## ASSIGNMENT
Report each line of the records below that holds the word "name".
*** Opening DATA EXTRACTS ***
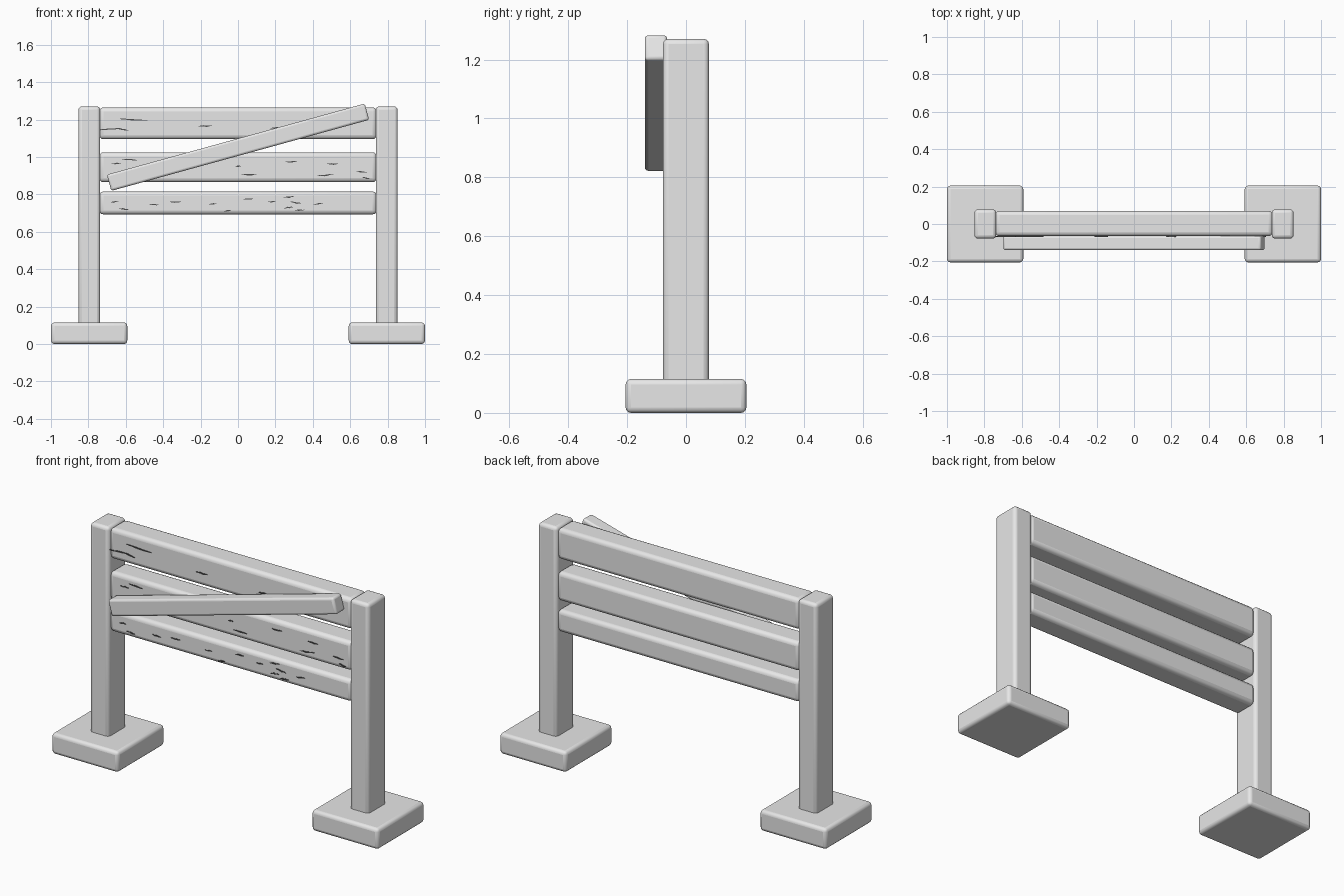
import bpy, bmesh, math, random

if "Cube" in bpy.data.objects:
    bpy.data.objects.remove(bpy.data.objects["Cube"])

random.seed(4)


def material(name, rgb):
    m = bpy.data.materials.new(name)
    m.diffuse_color = (*rgb, 1)
    m.use_nodes = True
    m.node_tree.nodes["Principled BSDF"].inputs["Base Color"].default_value = m.diffuse_color
    return m


GREY = material("light grey", (0.8, 0.8, 0.8))
DARK = material("dark grey", (0.08, 0.08, 0.08))


def block(name, lo, hi, radius, tilt=0):
    """Rounded box between two corners, optionally tilted about y."""
    size = [b - a for a, b in zip(lo, hi)]
    mesh = bpy.data.meshes.new(name)
    bm = bmesh.new()
    bmesh.ops.create_cube(bm, size=1)
    bmesh.ops.scale(bm, vec=size, verts=bm.verts)
    bm.to_mesh(mesh)
    bm.free()
    mesh.materials.append(GREY)
    ob = bpy.data.objects.new(name, mesh)
    bpy.context.collection.objects.link(ob)
    ob.location = [(a + b) / 2 for a, b in zip(lo, hi)]
    ob.rotation_euler.y = tilt
    bev = ob.modifiers.new("rounded_edges", 'BEVEL')
    bev.width = radius
    bev.segments = 3
    bpy.context.view_layer.objects.active = ob
    ob.select_set(True)
    bpy.ops.object.shade_smooth_by_angle(angle=math.radians(40))
    ob.select_set(False)
    return ob


# Feet and posts, one pair per side
for side, s in (("left", -1), ("right", 1)):
    xs = sorted((s * 0.592, s * 1.0))
    block(side + "_foot", (xs[0], -0.205, 0), (xs[1], 0.205, 0.115), 0.018)
    xs = sorted((s * 0.737, s * 0.853))
    block(side + "_post", (xs[0], -0.078, 0.06), (xs[1], 0.078, 1.27), 0.018)

# Three horizontal boards
for name, z0, z1 in (("top_board", 1.095, 1.265),
                     ("middle_board", 0.865, 1.025),
                     ("bottom_board", 0.693, 0.815)):
    block(name, (-0.742, -0.065, z0), (0.742, 0.07, z1), 0.022)

# Slanted loose plank across the front
block("slanted_plank", (-0.715, -0.14, 1.007), (0.715, -0.064, 1.097),
      0.012, -math.radians(15.4))

# Wood cracks: x, z and length of each
CRACKS = [
    (-.56, 1.2, .15), (-.68, 1.15, .12), (-.61, 1.145, .05), (-.175, 1.165, .07),
    (.2, 1.155, .05), (-.58, .985, .08), (-.65, .965, .05), (0, .95, .03),
    (.06, .905, .08), (.285, .975, .06), (.505, .963, .06), (.47, .903, .09),
    (.66, .92, .06), (.685, .888, .04), (-.66, .76, .04), (-.61, .722, .05),
    (-.45, .745, .05), (-.335, .76, .06), (-.135, .75, .04), (-.055, .712, .04),
    (.055, .775, .05), (.18, .76, .04), (.27, .785, .06), (.31, .755, .06),
    (.43, .75, .05), (.27, .73, .05), (.33, .715, .05)]

bm = bmesh.new()
for x, z, length in CRACKS:
    n = 5
    slope = random.uniform(-0.12, 0.12)
    top, bottom = [], []
    for i in range(n + 1):
        t = i / n - 0.5
        mid = z + slope * t * length + random.uniform(-0.002, 0.002)
        half = 0.001 + 0.003 * (1 - abs(2 * t))
        top.append((x + t * length, mid + half))
        bottom.append((x + t * length, mid - half))
    outline = bottom + top[::-1]
    face = bm.faces.new([bm.verts.new((px, -0.064, pz)) for px, pz in outline])
    out = bmesh.ops.extrude_face_region(bm, geom=[face])
    verts = [g for g in out["geom"] if isinstance(g, bmesh.types.BMVert)]
    bmesh.ops.translate(bm, vec=(0, -0.005, 0), verts=verts)
bmesh.ops.recalc_face_normals(bm, faces=bm.faces)
mesh = bpy.data.meshes.new("wood_cracks")
bm.to_mesh(mesh)
bm.free()
mesh.materials.append(DARK)
bpy.context.collection.objects.link(bpy.data.objects.new("wood_cracks", mesh))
*** Closing DATA EXTRACTS ***
## SOLUTION FOR THIS PROBLEM
def material(name, rgb):
    m = bpy.data.materials.new(name)
def block(name, lo, hi, radius, tilt=0):
    mesh = bpy.data.meshes.new(name)
    ob = bpy.data.objects.new(name, mesh)
for name, z0, z1 in (("top_board", 1.095, 1.265),
    block(name, (-0.742, -0.065, z0), (0.742, 0.07, z1), 0.022)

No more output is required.